Supplied records START
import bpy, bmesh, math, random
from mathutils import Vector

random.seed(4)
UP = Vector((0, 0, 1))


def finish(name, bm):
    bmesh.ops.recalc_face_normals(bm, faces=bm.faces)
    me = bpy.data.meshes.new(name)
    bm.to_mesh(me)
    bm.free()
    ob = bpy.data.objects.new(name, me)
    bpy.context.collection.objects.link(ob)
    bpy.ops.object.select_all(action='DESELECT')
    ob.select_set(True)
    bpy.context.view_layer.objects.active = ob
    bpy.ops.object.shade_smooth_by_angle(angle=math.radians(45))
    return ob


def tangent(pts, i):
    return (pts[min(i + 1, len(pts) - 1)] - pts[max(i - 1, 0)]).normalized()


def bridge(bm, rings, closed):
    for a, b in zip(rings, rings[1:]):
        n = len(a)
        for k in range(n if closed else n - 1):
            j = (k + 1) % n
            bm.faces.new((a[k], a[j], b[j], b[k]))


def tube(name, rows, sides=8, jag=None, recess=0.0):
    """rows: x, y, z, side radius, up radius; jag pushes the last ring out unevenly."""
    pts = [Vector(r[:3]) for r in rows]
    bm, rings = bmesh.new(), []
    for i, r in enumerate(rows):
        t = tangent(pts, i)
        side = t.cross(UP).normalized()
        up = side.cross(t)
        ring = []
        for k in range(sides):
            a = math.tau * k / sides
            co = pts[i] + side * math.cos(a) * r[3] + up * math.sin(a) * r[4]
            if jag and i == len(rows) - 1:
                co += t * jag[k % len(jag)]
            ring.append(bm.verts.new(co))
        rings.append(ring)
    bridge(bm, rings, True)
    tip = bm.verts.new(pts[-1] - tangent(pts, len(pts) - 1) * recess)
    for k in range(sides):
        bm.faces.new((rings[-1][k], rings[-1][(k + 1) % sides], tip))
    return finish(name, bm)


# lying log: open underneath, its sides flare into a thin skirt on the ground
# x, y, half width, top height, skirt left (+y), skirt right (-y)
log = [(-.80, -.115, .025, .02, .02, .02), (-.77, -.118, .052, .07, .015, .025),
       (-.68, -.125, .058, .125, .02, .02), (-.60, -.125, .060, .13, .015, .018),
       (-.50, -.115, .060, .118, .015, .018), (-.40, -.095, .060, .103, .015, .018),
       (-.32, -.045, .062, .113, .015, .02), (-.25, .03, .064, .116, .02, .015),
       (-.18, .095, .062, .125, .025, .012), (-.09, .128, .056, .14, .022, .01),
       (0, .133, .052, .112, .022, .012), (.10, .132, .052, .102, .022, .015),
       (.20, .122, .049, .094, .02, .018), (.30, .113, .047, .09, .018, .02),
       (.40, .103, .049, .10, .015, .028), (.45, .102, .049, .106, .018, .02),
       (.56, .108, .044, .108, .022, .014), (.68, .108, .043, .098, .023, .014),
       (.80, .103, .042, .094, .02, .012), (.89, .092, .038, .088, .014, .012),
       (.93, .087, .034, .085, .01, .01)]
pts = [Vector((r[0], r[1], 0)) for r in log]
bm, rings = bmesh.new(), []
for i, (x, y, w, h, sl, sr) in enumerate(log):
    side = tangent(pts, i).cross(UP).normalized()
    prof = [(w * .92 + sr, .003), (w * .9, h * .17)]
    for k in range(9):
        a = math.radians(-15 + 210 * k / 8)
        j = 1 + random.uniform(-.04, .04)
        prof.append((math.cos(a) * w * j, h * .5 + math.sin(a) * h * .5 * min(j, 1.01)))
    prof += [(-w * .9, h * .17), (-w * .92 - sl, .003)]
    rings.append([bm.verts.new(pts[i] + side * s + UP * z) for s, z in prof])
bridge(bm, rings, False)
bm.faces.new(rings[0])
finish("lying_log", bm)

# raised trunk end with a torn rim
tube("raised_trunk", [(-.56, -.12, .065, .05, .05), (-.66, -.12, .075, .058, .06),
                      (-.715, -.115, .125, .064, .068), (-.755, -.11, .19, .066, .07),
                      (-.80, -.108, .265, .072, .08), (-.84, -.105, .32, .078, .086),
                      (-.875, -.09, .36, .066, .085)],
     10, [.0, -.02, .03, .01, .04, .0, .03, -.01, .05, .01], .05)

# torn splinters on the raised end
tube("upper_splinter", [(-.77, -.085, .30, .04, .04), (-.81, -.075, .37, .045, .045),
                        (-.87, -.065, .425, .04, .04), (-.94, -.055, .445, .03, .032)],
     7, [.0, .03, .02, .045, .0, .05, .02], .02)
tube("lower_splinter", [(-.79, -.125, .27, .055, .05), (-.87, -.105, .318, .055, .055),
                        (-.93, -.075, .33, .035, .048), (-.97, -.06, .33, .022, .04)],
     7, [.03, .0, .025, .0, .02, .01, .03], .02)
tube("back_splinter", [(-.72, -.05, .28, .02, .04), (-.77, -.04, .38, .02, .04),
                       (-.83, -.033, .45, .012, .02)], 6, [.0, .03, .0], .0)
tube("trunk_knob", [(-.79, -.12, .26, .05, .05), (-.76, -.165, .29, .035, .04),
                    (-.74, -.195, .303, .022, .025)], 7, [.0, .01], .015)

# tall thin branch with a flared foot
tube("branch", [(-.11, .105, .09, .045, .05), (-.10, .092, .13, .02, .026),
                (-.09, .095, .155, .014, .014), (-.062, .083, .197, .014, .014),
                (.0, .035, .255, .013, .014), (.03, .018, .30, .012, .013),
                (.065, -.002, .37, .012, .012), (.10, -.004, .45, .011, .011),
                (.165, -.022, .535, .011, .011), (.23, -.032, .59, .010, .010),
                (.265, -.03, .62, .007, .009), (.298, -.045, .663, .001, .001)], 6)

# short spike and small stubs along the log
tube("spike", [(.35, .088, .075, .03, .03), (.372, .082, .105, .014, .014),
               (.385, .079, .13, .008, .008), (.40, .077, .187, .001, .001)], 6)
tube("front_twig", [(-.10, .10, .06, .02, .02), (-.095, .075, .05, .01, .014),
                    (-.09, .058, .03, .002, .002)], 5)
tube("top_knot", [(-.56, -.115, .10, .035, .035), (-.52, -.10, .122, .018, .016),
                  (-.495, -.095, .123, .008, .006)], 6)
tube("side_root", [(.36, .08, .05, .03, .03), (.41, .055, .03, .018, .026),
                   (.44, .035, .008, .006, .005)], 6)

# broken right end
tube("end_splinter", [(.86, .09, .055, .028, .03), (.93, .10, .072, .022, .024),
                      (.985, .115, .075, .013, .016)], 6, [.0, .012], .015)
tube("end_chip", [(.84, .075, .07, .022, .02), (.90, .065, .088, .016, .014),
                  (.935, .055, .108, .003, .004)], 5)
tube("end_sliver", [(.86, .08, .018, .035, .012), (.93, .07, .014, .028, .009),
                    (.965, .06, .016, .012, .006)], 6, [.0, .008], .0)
Supplied records END
**Exercise instructions**
Set down, word for word and with no other lines, the listing from the line marked by "(.935, .055, .108, .003, .004)], 5)" through its final line.

**Reply**
                  (.935, .055, .108, .003, .004)], 5)
tube("end_sliver", [(.86, .08, .018, .035, .012), (.93, .07, .014, .028, .009),
                    (.965, .06, .016, .012, .006)], 6, [.0, .008], .0)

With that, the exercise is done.